━━━━━ Data extract

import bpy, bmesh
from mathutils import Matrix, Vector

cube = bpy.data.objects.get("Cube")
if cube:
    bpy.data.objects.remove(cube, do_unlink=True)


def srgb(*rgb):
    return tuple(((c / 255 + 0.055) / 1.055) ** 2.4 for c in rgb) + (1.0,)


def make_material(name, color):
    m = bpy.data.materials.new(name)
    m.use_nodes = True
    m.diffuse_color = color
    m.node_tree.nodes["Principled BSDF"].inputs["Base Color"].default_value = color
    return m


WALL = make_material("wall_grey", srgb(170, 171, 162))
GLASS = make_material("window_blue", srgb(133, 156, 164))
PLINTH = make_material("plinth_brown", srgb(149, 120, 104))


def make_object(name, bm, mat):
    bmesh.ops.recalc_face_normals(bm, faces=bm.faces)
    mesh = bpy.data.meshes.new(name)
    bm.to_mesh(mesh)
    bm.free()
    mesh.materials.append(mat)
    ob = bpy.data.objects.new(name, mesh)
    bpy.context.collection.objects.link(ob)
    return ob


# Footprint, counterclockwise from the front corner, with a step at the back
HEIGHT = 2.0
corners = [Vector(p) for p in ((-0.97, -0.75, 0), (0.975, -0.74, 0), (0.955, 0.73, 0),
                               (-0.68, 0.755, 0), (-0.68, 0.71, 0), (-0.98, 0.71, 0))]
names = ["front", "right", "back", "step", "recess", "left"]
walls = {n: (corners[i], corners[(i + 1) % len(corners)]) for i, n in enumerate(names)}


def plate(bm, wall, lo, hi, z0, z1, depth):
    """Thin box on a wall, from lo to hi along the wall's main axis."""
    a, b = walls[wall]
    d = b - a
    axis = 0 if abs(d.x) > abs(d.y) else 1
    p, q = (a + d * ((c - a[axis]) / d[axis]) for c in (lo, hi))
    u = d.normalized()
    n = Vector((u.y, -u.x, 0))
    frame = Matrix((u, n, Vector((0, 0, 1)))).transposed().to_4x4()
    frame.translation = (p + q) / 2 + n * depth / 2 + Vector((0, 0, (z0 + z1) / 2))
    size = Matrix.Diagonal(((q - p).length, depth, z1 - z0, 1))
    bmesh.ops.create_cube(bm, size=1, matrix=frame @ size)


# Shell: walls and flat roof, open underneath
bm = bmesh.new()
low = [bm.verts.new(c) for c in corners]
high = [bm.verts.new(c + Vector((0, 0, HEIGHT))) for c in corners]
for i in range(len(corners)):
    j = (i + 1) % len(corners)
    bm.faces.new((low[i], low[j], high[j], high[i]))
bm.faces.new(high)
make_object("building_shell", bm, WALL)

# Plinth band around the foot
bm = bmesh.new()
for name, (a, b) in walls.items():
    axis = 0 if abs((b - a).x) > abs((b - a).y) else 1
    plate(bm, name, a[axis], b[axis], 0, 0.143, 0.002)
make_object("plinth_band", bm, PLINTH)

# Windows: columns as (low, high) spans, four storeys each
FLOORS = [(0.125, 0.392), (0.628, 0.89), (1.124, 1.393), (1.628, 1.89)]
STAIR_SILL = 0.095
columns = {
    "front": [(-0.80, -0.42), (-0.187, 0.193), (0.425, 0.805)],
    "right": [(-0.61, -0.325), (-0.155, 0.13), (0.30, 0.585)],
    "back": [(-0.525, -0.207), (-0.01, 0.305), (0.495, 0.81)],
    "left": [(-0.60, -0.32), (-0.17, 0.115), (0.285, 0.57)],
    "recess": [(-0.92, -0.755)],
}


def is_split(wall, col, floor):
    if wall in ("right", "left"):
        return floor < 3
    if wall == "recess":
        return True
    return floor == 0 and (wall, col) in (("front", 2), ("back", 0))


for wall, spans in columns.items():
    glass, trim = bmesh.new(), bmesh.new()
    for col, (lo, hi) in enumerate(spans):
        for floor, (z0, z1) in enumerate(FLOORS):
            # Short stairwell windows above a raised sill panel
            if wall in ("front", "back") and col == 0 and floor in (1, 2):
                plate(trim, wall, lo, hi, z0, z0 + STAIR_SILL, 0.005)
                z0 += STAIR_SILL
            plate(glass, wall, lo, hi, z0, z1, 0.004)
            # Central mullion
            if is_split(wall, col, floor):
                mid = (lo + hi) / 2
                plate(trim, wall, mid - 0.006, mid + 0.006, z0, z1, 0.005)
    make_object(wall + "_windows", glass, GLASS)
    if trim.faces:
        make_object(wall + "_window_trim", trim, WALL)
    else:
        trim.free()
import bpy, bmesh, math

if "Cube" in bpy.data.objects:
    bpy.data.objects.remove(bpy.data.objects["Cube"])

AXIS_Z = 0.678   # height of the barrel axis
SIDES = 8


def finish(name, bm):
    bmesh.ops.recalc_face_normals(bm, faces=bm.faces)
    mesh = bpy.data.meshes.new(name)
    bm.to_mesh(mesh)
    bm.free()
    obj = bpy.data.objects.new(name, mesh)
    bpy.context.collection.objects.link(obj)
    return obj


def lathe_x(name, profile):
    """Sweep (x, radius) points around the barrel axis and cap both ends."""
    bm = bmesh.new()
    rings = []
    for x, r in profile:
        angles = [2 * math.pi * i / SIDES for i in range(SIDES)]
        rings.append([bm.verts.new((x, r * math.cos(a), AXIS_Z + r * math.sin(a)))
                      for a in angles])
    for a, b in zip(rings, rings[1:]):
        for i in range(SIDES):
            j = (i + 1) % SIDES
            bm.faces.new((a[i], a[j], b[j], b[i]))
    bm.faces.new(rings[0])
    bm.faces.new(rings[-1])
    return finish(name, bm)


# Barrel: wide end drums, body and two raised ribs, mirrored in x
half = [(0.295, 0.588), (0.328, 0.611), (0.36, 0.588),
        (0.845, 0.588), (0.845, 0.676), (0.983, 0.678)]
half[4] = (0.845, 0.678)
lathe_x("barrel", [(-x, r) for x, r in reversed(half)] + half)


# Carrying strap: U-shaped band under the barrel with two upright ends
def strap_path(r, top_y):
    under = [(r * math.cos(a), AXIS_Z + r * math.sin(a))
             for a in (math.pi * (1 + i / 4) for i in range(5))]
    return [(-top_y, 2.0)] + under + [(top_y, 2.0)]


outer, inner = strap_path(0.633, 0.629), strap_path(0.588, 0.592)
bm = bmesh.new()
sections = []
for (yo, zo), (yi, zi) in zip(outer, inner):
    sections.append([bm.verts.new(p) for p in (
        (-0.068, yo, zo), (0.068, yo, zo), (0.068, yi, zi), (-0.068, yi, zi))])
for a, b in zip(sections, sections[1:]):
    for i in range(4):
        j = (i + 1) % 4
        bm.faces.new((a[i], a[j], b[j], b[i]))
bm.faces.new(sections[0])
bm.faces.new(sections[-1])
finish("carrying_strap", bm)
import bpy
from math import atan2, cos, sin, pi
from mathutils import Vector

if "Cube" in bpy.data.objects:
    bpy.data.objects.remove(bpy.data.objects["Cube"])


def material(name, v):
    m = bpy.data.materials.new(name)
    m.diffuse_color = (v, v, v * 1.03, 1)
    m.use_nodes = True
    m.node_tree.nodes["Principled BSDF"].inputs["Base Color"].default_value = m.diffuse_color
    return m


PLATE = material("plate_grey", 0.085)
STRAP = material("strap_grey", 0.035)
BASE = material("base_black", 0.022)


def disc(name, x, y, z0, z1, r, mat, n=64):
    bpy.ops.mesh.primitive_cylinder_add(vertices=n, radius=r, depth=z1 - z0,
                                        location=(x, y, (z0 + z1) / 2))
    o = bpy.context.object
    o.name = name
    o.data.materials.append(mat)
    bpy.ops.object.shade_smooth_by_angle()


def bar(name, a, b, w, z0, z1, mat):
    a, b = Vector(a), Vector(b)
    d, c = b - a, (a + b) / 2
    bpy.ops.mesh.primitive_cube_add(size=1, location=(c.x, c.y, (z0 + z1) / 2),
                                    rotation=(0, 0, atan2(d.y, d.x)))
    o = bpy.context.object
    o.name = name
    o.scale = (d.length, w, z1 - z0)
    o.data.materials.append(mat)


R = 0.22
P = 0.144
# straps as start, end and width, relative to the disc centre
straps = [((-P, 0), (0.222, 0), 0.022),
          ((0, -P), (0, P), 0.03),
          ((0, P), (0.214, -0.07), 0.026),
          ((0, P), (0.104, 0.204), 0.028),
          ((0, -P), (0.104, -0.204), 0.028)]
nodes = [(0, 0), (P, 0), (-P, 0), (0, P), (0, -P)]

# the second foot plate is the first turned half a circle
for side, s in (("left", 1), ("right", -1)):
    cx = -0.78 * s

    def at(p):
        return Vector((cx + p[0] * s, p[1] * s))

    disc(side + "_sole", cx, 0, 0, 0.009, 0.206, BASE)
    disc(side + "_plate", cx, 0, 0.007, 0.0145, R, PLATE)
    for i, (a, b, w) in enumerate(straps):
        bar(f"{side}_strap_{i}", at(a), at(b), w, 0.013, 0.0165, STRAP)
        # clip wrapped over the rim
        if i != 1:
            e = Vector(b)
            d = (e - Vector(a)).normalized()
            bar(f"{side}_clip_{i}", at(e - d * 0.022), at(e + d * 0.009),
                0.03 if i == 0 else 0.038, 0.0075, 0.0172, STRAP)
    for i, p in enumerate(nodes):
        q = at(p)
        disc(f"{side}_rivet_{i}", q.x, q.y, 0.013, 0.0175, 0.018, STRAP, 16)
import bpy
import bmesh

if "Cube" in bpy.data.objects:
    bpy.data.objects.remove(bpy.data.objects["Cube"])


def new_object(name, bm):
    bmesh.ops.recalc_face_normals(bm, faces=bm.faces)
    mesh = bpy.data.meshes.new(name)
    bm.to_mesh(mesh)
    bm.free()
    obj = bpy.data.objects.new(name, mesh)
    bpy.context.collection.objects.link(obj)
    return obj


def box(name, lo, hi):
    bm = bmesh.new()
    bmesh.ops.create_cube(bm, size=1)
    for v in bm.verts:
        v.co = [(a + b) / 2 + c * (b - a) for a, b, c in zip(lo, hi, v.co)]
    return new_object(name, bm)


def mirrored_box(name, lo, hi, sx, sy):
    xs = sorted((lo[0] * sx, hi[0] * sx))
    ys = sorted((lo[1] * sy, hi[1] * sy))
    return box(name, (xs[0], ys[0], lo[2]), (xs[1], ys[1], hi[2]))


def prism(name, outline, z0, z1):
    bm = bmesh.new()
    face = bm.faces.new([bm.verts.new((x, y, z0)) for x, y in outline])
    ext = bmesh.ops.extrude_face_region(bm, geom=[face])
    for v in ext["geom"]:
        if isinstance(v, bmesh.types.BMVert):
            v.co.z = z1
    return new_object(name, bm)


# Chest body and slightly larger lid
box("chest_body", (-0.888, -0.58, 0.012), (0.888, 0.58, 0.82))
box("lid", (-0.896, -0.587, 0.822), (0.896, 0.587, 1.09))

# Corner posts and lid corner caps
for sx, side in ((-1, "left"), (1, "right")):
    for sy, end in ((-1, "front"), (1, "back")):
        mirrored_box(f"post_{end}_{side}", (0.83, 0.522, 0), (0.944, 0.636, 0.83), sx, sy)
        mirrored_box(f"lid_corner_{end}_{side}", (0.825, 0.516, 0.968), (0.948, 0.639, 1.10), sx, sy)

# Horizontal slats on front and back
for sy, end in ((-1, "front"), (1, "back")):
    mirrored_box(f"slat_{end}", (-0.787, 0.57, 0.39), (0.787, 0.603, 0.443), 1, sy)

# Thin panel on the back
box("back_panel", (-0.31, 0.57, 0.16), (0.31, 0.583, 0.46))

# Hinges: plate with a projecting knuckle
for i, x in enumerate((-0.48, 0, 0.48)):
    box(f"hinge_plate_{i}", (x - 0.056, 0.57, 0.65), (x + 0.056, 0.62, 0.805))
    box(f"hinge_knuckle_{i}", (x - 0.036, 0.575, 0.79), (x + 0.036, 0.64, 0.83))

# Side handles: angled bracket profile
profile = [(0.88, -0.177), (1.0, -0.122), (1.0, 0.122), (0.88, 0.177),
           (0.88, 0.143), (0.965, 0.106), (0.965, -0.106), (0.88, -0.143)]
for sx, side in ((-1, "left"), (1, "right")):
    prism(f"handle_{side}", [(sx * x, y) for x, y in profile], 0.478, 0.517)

━━━━━━━━━━

- [Work order] Restate word for word the entries above, starting at the line with "from mathutils import Vector" and ending at the line with "d, c = b - a, (a + b) / 2", inclusive, and no others.

- [Result of the exercise]
from mathutils import Vector

if "Cube" in bpy.data.objects:
    bpy.data.objects.remove(bpy.data.objects["Cube"])


def material(name, v):
    m = bpy.data.materials.new(name)
    m.diffuse_color = (v, v, v * 1.03, 1)
    m.use_nodes = True
    m.node_tree.nodes["Principled BSDF"].inputs["Base Color"].default_value = m.diffuse_color
    return m


PLATE = material("plate_grey", 0.085)
STRAP = material("strap_grey", 0.035)
BASE = material("base_black", 0.022)


def disc(name, x, y, z0, z1, r, mat, n=64):
    bpy.ops.mesh.primitive_cylinder_add(vertices=n, radius=r, depth=z1 - z0,
                                        location=(x, y, (z0 + z1) / 2))
    o = bpy.context.object
    o.name = name
    o.data.materials.append(mat)
    bpy.ops.object.shade_smooth_by_angle()


def bar(name, a, b, w, z0, z1, mat):
    a, b = Vector(a), Vector(b)
    d, c = b - a, (a + b) / 2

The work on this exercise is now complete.